A Facebook tag by photojournalist Andrei Pungovschi led her to journalist Attila Biro, founder of Context.ro, a media platform that supports Ukrainian refugee journalists in Romania. They can still do their job, reporting on war crimes committed by Putin's army in Ukraine.

When she joined the Context team, Yana's biggest challenge was to pick up her shattered morale and start from scratch. No one trained her to report on the war in her country, but it's the best thing she can do for her homeland and its people.

Getty Images

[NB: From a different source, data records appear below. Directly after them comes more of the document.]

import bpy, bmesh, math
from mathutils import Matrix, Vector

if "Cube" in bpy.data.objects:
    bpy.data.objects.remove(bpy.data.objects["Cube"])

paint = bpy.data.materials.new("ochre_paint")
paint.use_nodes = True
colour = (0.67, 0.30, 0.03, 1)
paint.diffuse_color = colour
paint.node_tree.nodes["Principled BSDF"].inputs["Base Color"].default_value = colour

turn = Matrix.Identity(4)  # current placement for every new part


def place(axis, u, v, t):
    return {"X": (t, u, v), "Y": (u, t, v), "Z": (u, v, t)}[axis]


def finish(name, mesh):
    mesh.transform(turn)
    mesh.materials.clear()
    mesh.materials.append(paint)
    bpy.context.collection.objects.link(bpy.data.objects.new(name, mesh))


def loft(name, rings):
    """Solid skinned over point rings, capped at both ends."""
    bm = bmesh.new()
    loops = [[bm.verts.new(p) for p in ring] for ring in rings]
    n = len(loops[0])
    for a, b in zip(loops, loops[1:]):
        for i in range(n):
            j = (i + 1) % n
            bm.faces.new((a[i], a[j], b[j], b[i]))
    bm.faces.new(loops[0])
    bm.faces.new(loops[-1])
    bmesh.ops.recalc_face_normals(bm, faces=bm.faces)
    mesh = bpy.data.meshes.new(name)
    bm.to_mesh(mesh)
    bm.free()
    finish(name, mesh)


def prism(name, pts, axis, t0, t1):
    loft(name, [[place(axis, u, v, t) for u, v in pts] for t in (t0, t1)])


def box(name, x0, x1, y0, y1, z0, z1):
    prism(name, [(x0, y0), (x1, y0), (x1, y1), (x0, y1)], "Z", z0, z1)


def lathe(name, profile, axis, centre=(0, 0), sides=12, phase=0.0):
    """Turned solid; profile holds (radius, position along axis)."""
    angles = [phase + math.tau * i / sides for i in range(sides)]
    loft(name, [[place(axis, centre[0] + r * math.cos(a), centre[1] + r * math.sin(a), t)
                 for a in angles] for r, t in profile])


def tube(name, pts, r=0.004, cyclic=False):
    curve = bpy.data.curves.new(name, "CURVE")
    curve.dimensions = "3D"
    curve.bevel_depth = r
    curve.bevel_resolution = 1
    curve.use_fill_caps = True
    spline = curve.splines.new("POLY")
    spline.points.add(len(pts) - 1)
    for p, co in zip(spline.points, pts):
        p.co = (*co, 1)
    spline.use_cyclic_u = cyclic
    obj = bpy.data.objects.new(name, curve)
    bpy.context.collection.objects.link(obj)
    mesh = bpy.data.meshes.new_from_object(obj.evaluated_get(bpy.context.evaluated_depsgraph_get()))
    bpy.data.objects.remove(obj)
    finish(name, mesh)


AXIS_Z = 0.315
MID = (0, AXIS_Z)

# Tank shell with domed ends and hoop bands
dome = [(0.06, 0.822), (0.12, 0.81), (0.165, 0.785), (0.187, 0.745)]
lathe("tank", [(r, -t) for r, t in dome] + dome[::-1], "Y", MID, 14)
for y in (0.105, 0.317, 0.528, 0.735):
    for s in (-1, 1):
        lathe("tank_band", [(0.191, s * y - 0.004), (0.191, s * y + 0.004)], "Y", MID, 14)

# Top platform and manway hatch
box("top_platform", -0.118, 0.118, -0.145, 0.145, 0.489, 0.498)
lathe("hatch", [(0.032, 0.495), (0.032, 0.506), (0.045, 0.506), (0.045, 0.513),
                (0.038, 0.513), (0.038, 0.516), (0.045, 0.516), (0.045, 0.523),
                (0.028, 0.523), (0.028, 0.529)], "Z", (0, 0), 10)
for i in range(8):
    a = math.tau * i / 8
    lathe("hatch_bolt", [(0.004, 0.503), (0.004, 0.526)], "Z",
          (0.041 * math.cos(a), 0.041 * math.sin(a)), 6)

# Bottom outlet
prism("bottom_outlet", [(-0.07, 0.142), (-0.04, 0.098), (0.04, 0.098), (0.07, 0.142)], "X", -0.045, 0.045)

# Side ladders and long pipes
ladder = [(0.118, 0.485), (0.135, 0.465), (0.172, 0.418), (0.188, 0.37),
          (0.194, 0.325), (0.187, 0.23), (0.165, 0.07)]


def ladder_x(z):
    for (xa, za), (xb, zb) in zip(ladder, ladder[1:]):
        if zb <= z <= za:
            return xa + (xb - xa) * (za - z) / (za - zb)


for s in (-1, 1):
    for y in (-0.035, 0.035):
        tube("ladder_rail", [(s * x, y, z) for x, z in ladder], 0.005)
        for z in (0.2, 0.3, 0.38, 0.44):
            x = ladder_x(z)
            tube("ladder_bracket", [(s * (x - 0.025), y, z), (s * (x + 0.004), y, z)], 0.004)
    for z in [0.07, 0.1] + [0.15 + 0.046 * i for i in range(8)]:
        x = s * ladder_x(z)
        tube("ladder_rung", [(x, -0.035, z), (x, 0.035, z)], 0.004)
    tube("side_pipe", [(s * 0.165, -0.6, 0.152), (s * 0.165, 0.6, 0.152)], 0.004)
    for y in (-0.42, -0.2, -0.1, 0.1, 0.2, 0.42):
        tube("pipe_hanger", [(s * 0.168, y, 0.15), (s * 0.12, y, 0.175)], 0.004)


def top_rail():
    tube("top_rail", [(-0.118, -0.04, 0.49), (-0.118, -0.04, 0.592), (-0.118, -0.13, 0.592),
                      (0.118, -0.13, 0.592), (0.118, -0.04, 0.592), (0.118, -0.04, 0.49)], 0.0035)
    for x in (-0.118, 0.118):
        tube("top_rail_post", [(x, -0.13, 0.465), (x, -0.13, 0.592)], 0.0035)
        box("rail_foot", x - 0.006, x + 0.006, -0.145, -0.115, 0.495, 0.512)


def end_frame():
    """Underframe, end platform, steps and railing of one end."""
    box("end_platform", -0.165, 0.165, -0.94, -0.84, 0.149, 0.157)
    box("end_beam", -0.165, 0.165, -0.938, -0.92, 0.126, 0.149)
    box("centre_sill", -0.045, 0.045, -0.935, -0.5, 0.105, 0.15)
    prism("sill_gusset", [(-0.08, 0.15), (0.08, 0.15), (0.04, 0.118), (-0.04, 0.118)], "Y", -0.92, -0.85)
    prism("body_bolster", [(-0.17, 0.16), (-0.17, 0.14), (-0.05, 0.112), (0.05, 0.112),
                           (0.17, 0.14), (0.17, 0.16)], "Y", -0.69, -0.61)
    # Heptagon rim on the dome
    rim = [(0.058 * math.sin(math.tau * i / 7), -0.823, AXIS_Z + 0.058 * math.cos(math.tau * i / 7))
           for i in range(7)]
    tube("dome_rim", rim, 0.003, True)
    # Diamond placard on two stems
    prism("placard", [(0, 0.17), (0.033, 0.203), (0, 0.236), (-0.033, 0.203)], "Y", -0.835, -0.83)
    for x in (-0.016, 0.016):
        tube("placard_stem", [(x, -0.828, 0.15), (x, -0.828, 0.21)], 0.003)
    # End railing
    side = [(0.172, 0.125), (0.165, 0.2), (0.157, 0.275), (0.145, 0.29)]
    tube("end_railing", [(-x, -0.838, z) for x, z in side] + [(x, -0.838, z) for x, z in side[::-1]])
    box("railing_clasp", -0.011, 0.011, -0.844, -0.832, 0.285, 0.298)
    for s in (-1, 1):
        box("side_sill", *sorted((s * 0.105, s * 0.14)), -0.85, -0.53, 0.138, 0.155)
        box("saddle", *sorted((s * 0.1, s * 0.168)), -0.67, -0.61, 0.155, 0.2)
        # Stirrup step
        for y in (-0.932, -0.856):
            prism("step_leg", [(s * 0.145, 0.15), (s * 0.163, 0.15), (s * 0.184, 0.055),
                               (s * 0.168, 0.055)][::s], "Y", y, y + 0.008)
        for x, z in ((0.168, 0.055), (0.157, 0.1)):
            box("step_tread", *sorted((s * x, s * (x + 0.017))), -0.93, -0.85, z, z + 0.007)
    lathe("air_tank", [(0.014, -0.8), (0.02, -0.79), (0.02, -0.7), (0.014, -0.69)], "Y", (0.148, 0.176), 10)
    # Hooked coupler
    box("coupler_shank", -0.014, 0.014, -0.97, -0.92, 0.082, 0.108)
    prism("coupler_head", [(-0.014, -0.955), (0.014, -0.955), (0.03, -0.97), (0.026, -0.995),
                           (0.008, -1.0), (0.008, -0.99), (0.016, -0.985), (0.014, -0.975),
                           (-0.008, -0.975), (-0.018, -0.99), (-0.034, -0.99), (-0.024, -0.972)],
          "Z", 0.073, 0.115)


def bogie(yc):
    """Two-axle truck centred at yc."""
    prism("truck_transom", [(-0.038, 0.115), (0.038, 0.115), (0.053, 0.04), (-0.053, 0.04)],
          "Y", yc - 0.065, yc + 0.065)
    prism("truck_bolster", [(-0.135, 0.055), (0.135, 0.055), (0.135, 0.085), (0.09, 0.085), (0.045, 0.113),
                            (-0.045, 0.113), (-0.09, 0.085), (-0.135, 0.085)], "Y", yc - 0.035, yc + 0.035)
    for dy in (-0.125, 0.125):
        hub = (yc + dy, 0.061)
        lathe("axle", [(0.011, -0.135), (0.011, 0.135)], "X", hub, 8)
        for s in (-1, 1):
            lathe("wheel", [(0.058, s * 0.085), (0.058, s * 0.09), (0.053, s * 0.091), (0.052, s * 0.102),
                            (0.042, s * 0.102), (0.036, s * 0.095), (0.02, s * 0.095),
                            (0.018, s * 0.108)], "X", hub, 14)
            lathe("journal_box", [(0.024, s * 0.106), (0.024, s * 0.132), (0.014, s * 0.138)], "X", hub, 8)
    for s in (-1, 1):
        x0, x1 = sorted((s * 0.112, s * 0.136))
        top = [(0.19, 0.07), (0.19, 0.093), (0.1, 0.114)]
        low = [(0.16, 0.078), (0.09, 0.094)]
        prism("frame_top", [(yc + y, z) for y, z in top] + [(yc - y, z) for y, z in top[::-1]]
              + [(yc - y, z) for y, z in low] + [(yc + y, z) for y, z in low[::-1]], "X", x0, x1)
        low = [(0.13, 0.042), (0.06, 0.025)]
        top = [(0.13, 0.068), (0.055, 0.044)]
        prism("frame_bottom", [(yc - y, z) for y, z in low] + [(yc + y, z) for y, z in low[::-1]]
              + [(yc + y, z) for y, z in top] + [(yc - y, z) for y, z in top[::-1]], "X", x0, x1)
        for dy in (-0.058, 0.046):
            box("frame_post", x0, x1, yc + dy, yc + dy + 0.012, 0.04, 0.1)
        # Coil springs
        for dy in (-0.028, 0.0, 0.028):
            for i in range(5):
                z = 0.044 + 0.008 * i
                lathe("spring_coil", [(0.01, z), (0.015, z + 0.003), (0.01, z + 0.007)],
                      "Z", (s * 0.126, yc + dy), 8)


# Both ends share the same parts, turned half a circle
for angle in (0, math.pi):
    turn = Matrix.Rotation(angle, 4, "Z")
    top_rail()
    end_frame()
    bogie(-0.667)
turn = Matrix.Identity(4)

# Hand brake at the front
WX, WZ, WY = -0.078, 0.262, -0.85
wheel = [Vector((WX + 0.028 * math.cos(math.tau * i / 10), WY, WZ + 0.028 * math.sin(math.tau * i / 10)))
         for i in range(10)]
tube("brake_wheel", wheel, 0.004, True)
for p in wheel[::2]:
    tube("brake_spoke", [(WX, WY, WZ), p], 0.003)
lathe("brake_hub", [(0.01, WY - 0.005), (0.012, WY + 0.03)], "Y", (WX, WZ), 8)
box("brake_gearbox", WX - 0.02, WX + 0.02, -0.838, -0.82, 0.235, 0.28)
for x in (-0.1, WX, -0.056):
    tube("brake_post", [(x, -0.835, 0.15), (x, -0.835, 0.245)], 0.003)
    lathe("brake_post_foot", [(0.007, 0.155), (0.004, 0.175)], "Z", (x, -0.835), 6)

She says that at first it was unbearably painful to read the news flow flooding in from her country and she couldn't mentally process the horrors from her native country, where she had been a student, where she had fun and partied with friends or where she had gone on her last vacation before the invasion.

Then she began to brood over her grief thinking that if she could be the one to suck up the pain, and not the other way around, then she would be able to help her country with the stories she published. She was almost always somatizing and refraining from vomiting, overwhelmed by the news flow of how Russia's butchery was beginning to operate systematically, genocidally, like a tedious Kremlin routine, insatiable with Ukrainian blood spilled from children, young people and grandparents.

Yana has quickly integrated into the Context team and even if they don't see each other all the time, they are always in touch. She is grateful to her colleagues and their project for Ukrainian journalists for "giving her a voice" to talk about the horrors of war and the demolition of her country.

The journalist wants to take part in the reconstruction of Ukraine and, among other things, she is thinking of taking her hobby of restoration out of her sleeve: in addition to reporting for the press, Yana wants, if necessary, to open a furniture restoration workshop in Bucharest, an old passion of hers.

Last modified on Tuesday, 21 March 2023 20:00

Powered by

WSJ Team

Cristina Petrache

correspondent - Iași

Mircea Reștea

photographer, correspondent - Baia Mare

Raluca Ion

correspondent - Bucharest

Andreea Pavel

correspondent - Constanța

Cristian Vicol

correspondent - Timișoara

László Mihály

correspondent - Miercurea Ciuc

Marga Bulugean

correspondent - Craiova

Adrian M. Popa

correspondent - Cluj

Iulia Verbancu


Rebeka Hatházi


Loredana Tîrzioru


Mihaela Găneț


Justina Bandol


Pavel Lucescu


Raluca Pascu

graphic designer

Robert Vasile

online, translator

Cristina Crîliuk


Antuza Genescu


Julia Batioha


Marius Cosmeanu